Sometime in the late summer, another friend and I decided to get serious about fitness.  We joined a gym and got a trainer to show us around.  We held each other accountable, and we tried everything we could.  Weight training, spin class, lap swimming, cardio, we signed up.  Amazingly, we were even able to go separately.  The gym had a cool little community.  If I went alone during the morning, I’d sit on a stationary bike near some older men who watched the stock market on the television and tried to teach me about finance.  They front desk workers knew us and made sure that they told us they were glad we were there every time.  Still, I had some rough spots. I managed to fall off a stationary bike once (the seat pin wasn’t in all the way) get a death glare from another patron, but I still worked out beside him anyway.  Too much strain weight lifting sent me to the ER once.  In essence I made the equivalent of cracking my knuckles, but in my cervical vertebrae.

I fell in love.  With Step Class.  I made a good friend in the instructor and went to her class faithfully.  Step just was something I embraced entirely.  I came home feeling exhausted and accomplished.  By Fall I was really on my way.  I saw numbers sliding off the scale, and I saw changes in my self.  I got a new trainer, who was really frenetic, and someone convinced me that a 3 hour cardio and weight training session was a good idea.  As December approached, I was feeling awesome.  My workouts were on point, I was a devotee of the Zone diet, and I was fearless.  I booked a trip to San Francisco to job hunt.

An after-college photo.

The job hunt didn’t work out as well as I had hoped, but I did have a full-time job offer wait for me when I got home.  I struggled on whether or not to take it because I knew it would probably lead me back in to my depression and  bad habits.  I accepted the position.  It was 1 and 1/2 hours from home, at a world renowned lab that happened to be on a island that was a tourist destination.  I moved at the start of Winter when nearly the whole town was boarded up closed.  For a girl who thrived on being in the middle of things, this was not the best choice in starting my career.

I joined a gym that was off-island.  It was a 30 min drive to get there.  But I made a great effort to do it.  I tried embracing island life.  I trained, I took classes, and in the summer, I hiked.  I’m not the most outdoorsy person, so this was a pretty big deal.  The job, the island, were just not a good fit for me.  After nearly one year, I was back at home, back to my old gym, trying to get back to the fit,  fearless girl I had been the year before.

Another post-college shot. I went to a formal as an alum, but was in the smallest size dress I have ever worn as an adult.

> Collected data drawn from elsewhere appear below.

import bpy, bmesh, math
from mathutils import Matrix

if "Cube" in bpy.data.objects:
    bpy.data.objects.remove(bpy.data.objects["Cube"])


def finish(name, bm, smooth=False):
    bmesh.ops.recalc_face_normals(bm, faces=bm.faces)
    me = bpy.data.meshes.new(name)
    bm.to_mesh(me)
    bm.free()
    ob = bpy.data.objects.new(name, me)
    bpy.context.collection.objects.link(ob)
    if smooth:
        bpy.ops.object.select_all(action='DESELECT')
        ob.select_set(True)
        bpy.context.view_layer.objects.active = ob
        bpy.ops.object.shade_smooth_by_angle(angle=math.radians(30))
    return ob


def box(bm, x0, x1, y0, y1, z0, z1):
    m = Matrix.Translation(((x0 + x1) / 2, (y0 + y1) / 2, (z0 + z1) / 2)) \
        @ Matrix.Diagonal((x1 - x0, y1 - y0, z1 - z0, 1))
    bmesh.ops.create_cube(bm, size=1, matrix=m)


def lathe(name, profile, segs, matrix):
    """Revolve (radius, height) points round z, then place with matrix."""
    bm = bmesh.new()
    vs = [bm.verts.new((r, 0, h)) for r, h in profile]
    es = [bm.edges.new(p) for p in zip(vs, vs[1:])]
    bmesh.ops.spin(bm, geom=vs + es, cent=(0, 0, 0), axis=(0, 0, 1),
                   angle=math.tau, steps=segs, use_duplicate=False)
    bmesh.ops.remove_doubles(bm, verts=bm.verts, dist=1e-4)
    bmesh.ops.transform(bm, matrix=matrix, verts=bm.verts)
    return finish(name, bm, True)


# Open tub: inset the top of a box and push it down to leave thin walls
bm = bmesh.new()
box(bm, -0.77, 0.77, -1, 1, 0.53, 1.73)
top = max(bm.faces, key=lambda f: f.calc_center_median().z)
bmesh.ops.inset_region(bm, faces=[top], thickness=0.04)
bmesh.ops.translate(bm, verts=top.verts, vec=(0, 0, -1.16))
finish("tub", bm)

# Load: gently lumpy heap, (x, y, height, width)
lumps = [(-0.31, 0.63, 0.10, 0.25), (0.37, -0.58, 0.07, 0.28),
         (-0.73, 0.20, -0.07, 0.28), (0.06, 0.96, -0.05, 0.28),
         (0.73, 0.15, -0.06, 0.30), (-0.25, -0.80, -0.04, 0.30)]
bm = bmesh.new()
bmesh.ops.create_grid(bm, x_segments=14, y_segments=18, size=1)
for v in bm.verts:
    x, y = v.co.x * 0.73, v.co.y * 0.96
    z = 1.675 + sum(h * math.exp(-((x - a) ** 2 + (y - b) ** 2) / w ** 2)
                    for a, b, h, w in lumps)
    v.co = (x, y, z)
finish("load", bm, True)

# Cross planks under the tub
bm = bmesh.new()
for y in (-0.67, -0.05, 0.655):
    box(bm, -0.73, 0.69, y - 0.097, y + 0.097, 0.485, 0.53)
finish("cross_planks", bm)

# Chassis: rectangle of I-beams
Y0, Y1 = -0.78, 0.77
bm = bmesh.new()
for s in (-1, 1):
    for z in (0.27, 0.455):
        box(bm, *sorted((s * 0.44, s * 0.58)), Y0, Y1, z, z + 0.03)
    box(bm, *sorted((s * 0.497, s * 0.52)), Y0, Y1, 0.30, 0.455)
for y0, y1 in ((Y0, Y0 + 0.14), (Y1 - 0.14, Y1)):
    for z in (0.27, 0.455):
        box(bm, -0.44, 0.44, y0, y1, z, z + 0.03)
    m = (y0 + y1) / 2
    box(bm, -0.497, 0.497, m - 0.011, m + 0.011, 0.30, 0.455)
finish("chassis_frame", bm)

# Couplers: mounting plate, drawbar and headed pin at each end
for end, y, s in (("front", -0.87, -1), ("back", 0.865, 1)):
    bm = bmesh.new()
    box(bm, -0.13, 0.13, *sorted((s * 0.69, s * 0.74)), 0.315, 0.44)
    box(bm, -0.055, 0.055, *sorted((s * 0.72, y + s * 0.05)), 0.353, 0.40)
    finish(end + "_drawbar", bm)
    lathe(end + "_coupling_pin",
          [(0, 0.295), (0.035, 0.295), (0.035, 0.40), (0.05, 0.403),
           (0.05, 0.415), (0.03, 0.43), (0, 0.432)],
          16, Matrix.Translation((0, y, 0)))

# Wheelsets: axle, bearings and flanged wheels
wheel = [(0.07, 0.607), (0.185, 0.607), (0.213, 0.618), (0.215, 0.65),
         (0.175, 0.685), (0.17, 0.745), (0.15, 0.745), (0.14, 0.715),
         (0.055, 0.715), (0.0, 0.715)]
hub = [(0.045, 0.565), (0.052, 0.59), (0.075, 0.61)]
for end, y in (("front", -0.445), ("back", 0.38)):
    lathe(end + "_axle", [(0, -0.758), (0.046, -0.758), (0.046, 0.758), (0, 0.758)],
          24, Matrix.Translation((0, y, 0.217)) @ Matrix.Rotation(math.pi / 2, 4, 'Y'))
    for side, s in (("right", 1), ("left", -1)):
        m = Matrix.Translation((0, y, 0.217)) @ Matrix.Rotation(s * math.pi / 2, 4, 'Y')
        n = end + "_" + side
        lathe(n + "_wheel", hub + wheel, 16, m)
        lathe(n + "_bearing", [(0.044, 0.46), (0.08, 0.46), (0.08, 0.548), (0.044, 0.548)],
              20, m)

A friend and I moved on to the largest city in our state. My career was not skyrocketing, in fact I was long term temping, but I joined a gym there. I made a couple of new friends to go to the gym with. My eating patterns were much better since I live with my good friend and didn’t always have to cook and eat alone.